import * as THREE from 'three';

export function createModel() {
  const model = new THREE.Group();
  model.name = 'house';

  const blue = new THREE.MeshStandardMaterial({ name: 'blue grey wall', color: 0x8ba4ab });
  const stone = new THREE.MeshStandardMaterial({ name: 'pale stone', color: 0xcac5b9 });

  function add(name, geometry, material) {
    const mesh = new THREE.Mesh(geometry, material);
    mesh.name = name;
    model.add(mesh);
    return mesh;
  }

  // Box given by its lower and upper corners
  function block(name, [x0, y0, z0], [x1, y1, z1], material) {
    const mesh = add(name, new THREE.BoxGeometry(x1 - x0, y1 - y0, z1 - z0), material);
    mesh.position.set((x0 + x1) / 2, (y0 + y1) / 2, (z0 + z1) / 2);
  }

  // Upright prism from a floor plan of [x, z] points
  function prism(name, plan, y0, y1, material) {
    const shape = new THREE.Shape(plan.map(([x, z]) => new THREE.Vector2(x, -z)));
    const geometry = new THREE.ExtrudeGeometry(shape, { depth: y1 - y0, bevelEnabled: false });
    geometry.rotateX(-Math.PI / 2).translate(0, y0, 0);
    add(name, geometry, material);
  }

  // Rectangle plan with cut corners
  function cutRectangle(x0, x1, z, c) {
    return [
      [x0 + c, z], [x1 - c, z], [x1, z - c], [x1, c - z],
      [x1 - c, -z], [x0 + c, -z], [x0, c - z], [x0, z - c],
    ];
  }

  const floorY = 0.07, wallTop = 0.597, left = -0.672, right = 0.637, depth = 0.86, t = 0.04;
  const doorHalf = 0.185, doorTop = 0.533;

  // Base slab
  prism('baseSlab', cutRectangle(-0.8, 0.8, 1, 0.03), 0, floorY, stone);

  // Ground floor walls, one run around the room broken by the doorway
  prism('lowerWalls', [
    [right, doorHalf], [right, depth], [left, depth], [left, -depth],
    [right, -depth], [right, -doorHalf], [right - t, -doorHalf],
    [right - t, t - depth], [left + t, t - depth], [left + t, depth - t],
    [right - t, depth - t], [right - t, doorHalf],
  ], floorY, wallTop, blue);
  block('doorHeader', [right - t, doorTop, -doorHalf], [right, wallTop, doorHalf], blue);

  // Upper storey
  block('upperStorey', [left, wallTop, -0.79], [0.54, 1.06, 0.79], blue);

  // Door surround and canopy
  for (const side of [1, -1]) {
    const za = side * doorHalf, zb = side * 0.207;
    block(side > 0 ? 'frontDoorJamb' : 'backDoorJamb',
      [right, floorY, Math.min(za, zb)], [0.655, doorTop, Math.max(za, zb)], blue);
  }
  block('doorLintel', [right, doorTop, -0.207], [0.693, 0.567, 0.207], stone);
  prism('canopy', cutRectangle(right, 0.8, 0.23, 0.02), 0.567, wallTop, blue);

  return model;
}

...

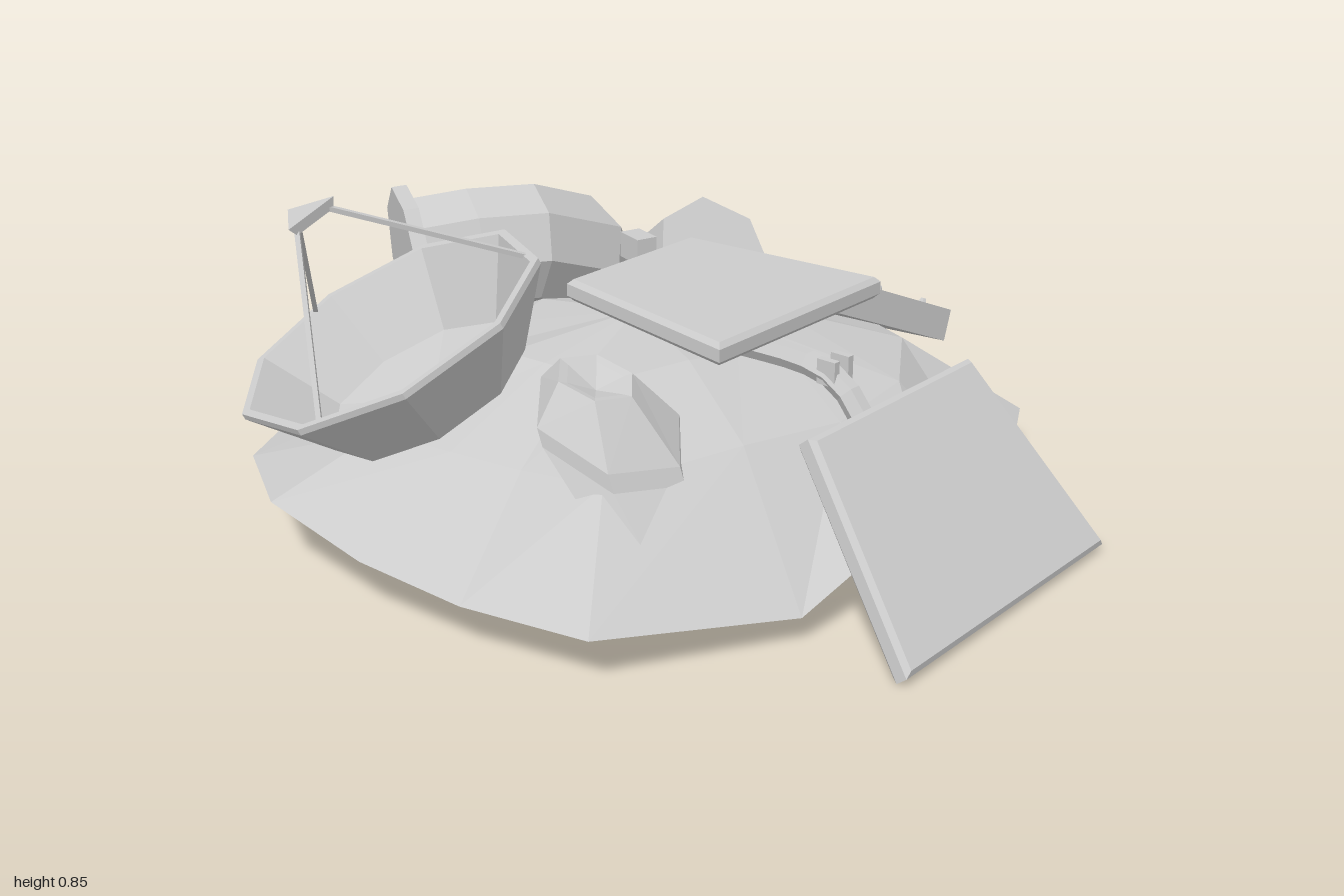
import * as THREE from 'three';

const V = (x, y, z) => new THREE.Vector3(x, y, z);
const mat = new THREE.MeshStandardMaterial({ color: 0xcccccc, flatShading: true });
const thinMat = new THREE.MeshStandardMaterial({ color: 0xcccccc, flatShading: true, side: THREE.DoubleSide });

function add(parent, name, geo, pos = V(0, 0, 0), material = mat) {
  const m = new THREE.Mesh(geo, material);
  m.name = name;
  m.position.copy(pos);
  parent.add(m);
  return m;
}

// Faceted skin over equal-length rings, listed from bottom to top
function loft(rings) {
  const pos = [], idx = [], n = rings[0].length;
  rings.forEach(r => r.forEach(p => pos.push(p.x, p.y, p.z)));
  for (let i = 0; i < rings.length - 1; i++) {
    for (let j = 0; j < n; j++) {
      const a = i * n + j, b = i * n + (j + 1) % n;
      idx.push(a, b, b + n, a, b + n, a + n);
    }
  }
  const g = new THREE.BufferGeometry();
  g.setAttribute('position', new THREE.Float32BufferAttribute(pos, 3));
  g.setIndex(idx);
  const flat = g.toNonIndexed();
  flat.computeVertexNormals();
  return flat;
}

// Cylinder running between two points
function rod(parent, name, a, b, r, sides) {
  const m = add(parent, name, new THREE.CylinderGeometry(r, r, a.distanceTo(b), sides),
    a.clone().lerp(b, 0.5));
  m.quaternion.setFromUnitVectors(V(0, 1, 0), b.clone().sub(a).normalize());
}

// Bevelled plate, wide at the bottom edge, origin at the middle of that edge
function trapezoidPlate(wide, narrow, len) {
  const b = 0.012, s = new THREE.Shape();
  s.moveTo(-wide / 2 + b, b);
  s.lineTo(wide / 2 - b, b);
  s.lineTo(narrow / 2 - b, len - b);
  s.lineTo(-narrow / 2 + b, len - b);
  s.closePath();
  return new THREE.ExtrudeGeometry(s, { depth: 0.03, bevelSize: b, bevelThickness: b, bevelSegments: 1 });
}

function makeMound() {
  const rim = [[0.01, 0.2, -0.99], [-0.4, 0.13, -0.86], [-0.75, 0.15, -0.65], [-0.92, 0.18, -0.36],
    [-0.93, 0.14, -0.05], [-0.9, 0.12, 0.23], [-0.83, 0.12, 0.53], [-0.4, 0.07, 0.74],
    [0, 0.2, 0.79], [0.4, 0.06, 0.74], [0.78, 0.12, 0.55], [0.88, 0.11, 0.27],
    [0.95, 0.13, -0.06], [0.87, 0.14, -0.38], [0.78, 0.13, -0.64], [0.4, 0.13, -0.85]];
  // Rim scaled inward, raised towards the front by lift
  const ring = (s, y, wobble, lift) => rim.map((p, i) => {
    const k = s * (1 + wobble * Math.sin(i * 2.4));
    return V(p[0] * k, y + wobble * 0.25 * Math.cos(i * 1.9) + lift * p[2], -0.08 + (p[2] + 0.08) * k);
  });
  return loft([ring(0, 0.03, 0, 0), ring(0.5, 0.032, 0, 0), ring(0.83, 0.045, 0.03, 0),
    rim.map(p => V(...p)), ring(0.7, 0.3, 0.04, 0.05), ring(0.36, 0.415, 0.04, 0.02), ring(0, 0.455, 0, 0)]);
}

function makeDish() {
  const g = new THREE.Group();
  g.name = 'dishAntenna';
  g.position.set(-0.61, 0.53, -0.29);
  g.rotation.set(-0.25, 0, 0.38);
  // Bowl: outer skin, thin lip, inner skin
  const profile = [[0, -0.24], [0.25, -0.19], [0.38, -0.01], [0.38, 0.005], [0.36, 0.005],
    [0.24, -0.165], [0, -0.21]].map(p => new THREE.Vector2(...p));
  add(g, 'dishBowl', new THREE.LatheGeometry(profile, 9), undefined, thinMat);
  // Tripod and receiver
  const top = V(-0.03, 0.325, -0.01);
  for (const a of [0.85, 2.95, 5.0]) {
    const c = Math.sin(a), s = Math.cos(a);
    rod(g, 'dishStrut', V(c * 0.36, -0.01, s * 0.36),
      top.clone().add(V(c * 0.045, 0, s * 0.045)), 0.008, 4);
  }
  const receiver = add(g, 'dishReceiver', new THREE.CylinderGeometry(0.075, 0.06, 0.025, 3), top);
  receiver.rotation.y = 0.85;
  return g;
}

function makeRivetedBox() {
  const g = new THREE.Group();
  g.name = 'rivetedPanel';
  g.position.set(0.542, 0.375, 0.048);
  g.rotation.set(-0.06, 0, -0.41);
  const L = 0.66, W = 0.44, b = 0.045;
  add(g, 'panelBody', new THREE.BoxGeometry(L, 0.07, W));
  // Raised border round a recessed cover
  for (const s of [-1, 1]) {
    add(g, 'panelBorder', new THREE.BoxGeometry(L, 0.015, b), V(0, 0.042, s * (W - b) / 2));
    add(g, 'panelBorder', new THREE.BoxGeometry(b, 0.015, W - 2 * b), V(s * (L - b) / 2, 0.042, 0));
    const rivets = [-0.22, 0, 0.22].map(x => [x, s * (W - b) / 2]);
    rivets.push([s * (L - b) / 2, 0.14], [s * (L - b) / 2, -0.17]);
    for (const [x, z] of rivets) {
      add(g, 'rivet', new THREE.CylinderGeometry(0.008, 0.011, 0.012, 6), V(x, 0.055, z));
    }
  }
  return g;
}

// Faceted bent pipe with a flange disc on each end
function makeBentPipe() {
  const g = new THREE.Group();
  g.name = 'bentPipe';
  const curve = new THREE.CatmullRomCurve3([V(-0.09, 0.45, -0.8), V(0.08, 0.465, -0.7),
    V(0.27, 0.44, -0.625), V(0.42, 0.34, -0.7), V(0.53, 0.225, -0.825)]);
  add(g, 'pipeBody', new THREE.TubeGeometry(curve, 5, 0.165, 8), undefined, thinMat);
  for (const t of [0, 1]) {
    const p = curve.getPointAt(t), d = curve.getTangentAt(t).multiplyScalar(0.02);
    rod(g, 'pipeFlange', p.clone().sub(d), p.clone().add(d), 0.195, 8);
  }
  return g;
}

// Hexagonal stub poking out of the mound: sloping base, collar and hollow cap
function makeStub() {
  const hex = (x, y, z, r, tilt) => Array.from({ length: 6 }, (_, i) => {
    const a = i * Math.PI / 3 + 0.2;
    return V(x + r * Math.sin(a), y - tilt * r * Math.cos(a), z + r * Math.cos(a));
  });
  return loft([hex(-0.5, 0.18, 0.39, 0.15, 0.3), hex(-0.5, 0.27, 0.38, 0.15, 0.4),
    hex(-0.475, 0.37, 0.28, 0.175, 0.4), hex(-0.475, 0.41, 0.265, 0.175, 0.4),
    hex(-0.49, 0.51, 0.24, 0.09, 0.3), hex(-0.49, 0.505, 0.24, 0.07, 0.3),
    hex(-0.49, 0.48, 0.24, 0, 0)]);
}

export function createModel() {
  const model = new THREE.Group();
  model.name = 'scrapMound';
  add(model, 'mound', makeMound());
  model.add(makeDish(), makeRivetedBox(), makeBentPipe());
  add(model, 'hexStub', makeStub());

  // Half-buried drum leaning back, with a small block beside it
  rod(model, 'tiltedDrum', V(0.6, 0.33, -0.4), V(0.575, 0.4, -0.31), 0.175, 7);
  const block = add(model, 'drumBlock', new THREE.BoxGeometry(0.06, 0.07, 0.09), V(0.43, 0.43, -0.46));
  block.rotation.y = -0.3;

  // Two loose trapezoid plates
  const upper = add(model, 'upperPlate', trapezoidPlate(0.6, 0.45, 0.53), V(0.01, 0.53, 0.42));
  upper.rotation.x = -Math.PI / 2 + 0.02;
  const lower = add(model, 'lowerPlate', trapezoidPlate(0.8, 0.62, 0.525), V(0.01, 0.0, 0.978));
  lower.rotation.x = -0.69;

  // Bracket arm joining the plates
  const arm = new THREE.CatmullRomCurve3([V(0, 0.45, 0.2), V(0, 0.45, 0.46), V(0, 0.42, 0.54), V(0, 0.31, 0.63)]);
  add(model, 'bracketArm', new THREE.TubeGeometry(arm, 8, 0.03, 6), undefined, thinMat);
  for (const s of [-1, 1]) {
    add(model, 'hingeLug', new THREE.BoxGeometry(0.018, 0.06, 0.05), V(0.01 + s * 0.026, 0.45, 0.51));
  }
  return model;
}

Exercise brief -> Provide the count of lines above containing "rivets", without any added words.

Task output -> 3